Exercise details:
Where in the data does the word "clone" appear? Find those lines and copy them.

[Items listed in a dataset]
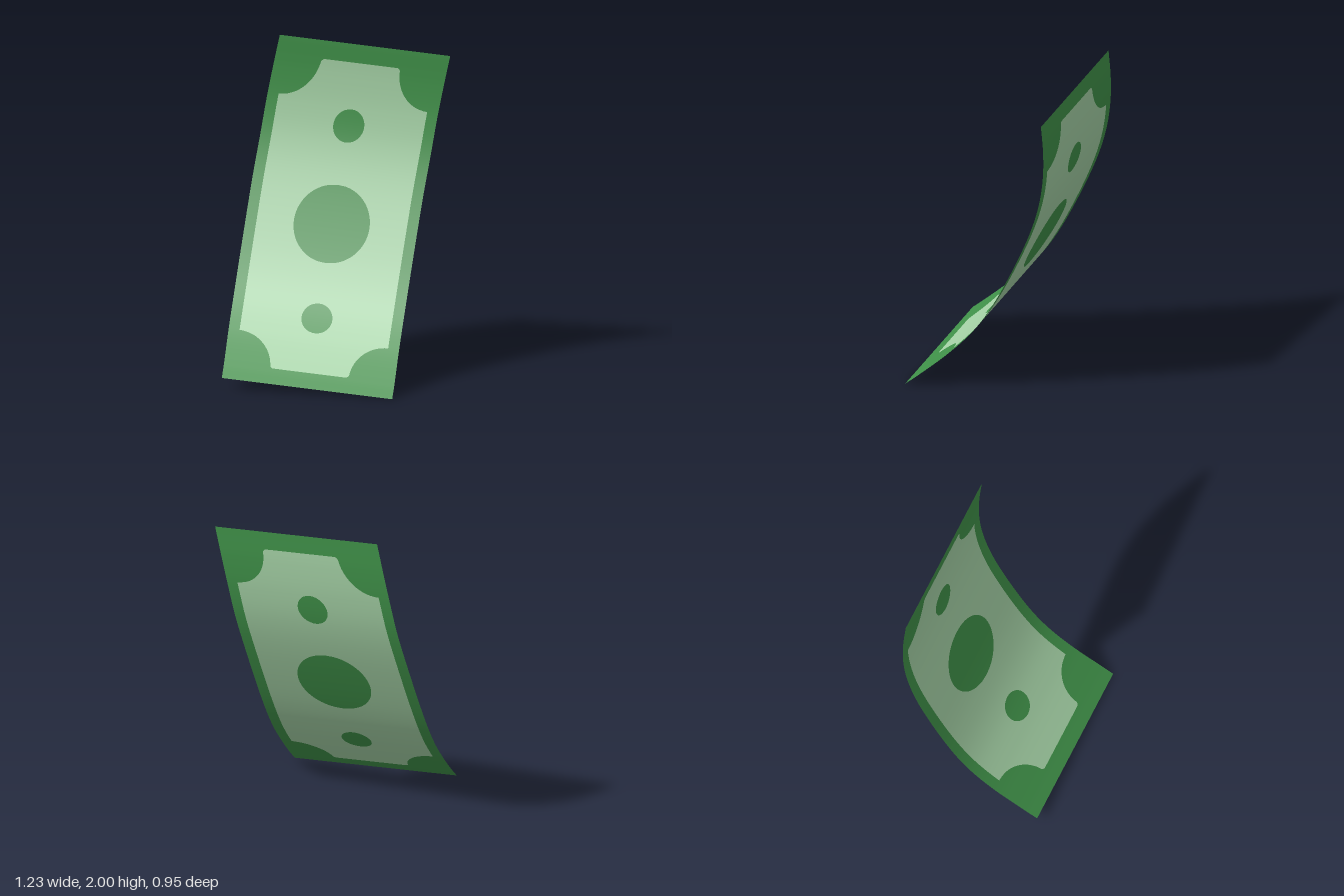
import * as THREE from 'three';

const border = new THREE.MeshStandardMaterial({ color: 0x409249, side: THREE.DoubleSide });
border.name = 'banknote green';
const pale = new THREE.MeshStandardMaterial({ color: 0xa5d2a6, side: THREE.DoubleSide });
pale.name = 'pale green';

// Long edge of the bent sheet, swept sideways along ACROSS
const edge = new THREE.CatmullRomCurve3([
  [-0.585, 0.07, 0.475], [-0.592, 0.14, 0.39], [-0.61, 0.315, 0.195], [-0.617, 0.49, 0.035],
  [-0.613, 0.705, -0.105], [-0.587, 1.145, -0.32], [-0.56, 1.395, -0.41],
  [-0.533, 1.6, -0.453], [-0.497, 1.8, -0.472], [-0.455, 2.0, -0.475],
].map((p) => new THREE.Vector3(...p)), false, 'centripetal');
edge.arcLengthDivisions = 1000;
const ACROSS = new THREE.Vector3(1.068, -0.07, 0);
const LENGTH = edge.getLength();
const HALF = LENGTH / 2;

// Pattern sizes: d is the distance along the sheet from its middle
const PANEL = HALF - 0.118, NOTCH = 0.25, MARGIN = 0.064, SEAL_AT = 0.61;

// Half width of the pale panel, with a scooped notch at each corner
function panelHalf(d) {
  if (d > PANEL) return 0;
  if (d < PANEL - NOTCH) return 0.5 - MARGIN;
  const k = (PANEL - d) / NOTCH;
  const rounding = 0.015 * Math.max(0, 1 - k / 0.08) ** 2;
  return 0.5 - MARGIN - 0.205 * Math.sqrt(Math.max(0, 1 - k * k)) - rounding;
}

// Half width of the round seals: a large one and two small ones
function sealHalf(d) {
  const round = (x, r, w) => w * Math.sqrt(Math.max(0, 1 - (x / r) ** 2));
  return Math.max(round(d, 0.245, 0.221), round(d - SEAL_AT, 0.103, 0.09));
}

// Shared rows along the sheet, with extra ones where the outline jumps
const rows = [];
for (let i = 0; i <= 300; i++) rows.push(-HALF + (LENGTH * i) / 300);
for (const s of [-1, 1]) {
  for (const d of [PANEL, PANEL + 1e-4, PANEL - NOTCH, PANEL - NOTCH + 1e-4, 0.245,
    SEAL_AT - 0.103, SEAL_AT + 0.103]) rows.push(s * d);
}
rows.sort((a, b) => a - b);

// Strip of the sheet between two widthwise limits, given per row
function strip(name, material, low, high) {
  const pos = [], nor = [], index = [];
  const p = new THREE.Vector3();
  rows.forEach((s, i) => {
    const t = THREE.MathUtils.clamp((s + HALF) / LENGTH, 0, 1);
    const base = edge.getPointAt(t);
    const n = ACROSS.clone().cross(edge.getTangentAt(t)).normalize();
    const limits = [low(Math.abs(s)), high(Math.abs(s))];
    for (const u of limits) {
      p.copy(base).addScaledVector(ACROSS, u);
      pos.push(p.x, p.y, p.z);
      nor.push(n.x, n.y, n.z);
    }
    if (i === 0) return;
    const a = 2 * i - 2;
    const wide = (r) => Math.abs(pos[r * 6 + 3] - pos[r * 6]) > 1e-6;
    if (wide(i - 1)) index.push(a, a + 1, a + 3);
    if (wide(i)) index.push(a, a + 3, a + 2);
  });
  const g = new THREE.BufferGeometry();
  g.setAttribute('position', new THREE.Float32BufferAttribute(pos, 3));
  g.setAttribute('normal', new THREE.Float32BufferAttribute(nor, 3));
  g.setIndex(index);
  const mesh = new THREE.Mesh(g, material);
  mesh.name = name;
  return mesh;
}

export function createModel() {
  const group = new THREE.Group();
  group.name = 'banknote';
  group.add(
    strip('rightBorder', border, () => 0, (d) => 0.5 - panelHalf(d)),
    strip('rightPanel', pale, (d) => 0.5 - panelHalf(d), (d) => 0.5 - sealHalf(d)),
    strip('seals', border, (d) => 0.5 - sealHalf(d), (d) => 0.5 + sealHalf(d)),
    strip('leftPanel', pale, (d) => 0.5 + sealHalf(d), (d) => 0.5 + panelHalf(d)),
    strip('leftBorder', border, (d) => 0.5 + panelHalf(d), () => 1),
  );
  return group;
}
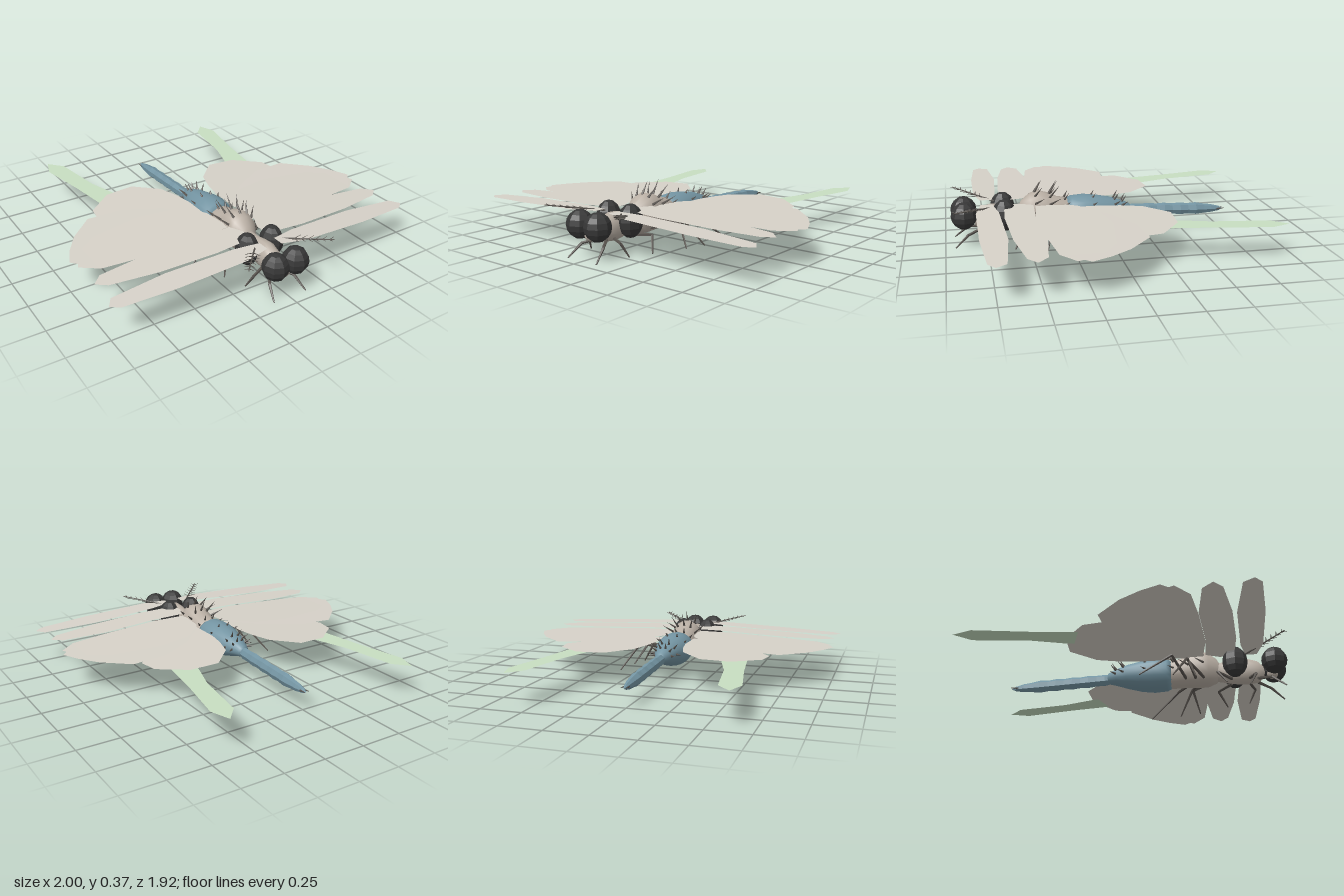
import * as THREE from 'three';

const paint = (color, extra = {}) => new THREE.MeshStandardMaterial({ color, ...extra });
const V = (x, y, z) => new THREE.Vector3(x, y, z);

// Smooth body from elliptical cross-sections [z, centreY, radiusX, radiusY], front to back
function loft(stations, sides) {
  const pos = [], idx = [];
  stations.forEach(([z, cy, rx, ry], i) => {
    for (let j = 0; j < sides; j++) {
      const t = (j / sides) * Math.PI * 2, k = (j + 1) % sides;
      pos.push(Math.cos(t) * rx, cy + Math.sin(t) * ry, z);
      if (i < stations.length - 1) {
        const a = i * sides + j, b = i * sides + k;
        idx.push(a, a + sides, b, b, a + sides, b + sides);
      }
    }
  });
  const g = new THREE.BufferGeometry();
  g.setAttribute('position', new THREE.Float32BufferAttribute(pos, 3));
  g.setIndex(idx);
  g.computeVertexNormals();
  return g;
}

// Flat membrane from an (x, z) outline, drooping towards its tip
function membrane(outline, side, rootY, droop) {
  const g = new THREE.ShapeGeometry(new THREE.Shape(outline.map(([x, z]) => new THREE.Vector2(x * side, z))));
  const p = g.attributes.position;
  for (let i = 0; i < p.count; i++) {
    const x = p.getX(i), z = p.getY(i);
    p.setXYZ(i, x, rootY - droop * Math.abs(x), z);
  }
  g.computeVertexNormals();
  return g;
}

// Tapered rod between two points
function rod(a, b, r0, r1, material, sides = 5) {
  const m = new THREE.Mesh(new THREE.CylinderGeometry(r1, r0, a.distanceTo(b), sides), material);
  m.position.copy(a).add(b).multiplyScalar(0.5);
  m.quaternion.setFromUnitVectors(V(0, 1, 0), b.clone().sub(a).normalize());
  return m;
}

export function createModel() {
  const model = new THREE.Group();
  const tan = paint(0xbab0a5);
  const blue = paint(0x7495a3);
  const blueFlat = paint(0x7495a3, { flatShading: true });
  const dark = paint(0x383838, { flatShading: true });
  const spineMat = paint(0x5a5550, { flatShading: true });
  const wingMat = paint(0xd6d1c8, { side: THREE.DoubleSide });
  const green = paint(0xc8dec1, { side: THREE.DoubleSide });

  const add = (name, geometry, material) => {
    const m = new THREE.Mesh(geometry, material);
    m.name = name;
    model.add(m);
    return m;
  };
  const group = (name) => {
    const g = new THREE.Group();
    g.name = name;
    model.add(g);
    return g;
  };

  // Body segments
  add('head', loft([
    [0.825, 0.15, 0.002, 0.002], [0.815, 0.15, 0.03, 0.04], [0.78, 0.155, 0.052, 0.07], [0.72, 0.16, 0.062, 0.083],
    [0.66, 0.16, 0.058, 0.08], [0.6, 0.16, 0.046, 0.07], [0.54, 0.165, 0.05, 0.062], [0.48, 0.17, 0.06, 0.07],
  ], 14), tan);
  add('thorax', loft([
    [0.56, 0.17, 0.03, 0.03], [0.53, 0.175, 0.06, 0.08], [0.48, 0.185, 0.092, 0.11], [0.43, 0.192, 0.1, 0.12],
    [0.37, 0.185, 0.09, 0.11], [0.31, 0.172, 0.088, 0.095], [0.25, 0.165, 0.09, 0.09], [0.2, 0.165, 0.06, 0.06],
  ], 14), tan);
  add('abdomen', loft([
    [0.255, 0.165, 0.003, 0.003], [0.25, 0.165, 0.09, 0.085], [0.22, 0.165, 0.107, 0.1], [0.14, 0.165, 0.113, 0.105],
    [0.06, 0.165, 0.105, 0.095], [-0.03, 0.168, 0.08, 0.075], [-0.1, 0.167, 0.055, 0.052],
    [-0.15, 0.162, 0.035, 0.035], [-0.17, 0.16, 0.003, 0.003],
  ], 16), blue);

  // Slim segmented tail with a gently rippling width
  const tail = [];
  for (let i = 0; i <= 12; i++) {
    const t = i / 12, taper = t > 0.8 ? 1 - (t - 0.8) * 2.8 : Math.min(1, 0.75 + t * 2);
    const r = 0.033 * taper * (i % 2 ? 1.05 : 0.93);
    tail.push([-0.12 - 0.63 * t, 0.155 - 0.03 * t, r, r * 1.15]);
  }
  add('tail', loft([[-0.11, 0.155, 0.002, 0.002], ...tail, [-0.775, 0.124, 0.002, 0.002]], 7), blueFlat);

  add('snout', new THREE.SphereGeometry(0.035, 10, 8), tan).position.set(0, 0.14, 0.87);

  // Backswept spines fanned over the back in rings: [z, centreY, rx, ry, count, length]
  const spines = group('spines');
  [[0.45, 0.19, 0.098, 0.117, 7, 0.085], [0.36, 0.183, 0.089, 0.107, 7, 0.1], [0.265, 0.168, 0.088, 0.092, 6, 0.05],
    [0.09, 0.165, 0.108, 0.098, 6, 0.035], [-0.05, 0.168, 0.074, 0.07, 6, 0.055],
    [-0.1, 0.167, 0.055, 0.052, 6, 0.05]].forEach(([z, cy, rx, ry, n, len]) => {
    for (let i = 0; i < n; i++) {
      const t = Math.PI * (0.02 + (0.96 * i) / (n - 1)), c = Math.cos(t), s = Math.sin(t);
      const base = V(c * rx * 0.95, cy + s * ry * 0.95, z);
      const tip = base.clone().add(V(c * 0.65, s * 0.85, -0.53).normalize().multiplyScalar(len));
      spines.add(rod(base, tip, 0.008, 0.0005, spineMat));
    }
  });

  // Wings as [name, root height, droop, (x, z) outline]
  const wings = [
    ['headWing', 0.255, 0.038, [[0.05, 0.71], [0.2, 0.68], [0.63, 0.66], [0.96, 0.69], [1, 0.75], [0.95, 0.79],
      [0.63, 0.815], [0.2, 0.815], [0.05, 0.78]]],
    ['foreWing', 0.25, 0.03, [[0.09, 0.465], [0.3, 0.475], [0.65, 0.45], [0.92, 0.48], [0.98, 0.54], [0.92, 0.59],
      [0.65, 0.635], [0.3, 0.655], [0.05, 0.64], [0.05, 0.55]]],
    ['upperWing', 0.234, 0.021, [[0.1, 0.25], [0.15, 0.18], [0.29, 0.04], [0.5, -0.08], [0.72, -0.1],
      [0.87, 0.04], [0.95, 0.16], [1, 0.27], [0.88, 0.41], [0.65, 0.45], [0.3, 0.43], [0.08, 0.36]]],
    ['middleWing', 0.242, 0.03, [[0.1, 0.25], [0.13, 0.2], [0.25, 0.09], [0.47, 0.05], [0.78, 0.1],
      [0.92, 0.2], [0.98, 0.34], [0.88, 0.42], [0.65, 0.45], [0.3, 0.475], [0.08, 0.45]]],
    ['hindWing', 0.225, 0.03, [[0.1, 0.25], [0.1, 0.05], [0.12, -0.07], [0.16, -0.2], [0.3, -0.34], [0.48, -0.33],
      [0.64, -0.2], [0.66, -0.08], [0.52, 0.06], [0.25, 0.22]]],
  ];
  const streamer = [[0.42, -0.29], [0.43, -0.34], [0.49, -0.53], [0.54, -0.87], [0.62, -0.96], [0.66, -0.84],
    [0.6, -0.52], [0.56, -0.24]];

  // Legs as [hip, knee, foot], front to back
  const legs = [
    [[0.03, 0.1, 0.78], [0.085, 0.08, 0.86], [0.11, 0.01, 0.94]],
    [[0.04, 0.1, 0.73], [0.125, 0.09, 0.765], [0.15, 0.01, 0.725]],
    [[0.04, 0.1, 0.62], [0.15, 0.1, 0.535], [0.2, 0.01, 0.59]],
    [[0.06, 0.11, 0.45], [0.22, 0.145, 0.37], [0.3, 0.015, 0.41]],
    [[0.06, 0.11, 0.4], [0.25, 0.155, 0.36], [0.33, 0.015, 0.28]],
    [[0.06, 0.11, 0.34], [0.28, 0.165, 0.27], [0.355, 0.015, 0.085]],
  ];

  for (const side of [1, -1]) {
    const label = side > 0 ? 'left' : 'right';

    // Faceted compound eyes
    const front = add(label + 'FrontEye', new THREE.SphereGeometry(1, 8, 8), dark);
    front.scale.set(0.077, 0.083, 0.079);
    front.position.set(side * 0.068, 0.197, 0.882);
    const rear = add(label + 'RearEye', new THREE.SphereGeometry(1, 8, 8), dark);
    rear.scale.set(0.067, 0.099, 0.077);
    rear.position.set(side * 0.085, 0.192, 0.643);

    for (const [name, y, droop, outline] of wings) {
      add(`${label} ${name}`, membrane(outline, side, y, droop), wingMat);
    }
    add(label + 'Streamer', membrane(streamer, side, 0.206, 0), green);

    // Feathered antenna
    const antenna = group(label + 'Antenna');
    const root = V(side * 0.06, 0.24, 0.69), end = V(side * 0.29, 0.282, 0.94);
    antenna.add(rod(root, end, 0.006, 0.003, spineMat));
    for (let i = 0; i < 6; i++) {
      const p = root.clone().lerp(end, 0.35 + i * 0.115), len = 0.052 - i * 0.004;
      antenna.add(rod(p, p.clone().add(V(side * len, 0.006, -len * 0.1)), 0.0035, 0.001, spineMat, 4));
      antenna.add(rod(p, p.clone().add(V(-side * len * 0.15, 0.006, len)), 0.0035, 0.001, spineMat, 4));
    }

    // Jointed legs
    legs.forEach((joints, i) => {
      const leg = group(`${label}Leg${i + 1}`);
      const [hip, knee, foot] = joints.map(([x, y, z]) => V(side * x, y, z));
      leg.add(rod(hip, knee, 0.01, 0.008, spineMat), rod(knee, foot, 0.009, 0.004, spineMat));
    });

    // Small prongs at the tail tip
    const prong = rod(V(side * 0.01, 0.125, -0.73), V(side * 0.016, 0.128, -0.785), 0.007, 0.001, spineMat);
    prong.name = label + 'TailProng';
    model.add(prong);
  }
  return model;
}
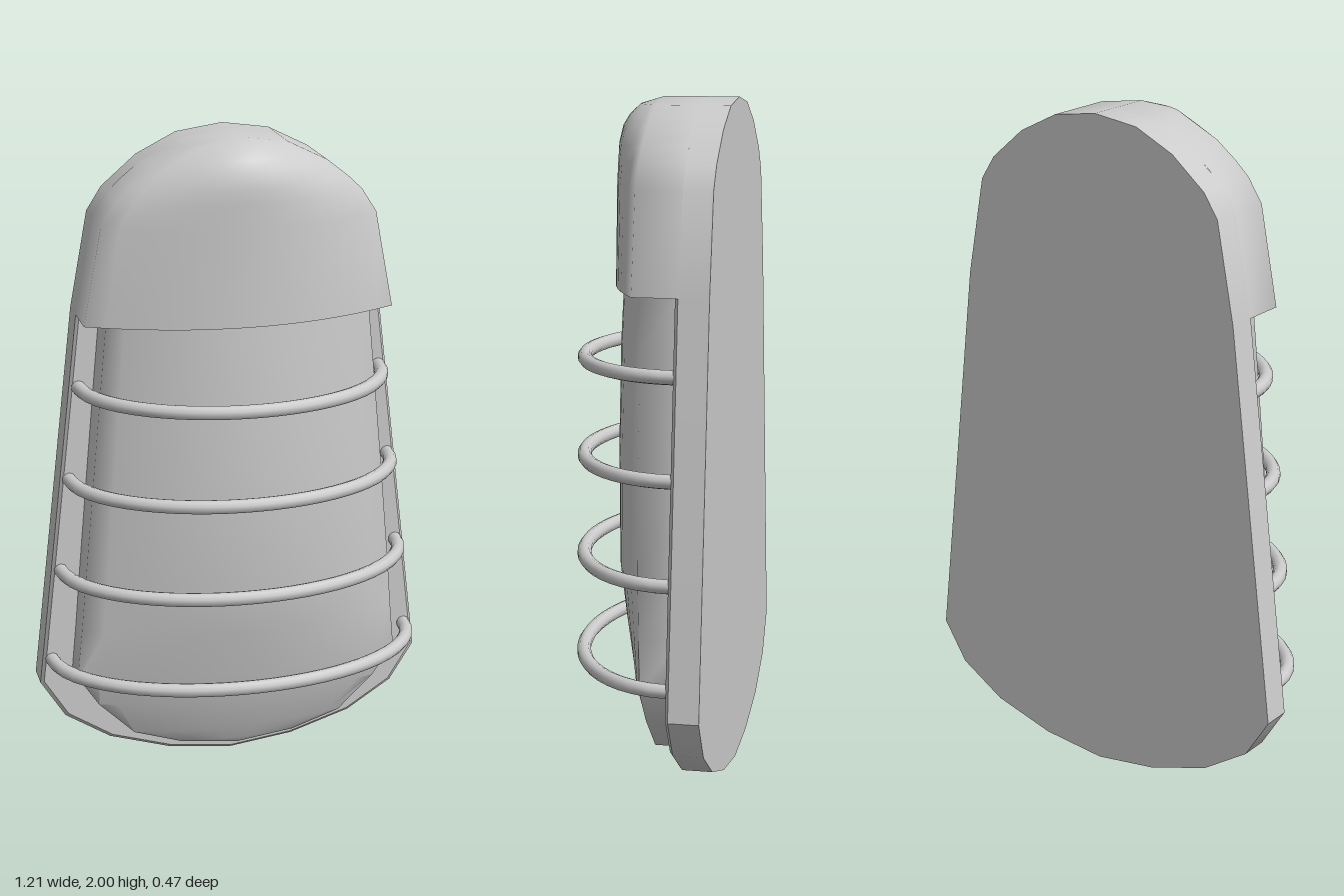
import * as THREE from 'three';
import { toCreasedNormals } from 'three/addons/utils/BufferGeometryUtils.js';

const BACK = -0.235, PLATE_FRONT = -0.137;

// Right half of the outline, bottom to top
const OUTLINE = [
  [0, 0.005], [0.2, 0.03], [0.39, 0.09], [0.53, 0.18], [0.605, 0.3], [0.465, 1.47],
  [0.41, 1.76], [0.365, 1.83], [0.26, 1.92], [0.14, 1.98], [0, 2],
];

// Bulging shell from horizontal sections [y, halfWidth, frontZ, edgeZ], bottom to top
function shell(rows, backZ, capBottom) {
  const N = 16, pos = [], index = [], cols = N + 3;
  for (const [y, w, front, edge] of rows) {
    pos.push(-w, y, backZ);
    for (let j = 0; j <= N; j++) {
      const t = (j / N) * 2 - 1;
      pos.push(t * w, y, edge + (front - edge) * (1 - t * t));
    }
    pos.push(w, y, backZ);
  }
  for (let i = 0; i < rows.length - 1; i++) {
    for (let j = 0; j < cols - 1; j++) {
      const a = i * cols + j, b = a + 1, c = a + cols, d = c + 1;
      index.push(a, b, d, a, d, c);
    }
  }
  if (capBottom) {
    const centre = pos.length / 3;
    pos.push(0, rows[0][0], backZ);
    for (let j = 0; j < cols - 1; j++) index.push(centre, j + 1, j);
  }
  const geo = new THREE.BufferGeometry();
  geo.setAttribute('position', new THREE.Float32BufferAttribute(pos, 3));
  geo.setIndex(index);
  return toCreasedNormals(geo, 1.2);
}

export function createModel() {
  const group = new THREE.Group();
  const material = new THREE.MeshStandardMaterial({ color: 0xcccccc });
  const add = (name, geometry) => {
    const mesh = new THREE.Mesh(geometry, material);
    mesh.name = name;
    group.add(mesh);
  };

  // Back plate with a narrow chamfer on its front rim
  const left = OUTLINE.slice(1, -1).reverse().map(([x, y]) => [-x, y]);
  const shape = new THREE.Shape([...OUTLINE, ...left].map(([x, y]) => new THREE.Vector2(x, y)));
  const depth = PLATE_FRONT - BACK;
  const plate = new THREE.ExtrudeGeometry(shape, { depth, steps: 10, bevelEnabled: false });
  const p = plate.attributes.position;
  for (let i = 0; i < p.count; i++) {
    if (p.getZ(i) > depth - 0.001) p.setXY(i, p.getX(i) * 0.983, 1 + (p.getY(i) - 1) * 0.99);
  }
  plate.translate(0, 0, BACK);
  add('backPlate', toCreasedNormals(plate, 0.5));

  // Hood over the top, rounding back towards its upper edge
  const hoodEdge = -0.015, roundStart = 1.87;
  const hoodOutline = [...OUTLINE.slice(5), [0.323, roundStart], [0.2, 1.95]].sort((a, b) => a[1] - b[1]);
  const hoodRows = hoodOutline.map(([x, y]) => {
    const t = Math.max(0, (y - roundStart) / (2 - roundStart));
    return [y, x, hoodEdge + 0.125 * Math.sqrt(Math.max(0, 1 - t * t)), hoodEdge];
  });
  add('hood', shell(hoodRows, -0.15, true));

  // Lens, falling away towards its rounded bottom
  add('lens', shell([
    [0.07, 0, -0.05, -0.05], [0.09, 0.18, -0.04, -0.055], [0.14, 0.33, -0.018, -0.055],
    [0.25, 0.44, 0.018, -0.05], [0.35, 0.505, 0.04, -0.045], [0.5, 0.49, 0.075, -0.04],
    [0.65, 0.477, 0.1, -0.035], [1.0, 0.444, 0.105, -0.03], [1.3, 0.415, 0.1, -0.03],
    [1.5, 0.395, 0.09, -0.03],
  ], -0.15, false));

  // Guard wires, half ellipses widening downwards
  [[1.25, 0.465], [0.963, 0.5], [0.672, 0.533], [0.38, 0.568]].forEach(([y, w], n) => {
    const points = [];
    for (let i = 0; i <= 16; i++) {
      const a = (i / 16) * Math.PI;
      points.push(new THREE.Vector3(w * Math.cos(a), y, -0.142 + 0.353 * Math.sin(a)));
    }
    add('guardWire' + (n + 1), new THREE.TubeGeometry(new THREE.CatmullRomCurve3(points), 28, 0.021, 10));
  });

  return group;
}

Task response:
    const n = ACROSS.clone().cross(edge.getTangentAt(t)).normalize();
  m.quaternion.setFromUnitVectors(V(0, 1, 0), b.clone().sub(a).normalize());
      const tip = base.clone().add(V(c * 0.65, s * 0.85, -0.53).normalize().multiplyScalar(len));
      const p = root.clone().lerp(end, 0.35 + i * 0.115), len = 0.052 - i * 0.004;
      antenna.add(rod(p, p.clone().add(V(side * len, 0.006, -len * 0.1)), 0.0035, 0.001, spineMat, 4));
      antenna.add(rod(p, p.clone().add(V(-side * len * 0.15, 0.006, len)), 0.0035, 0.001, spineMat, 4));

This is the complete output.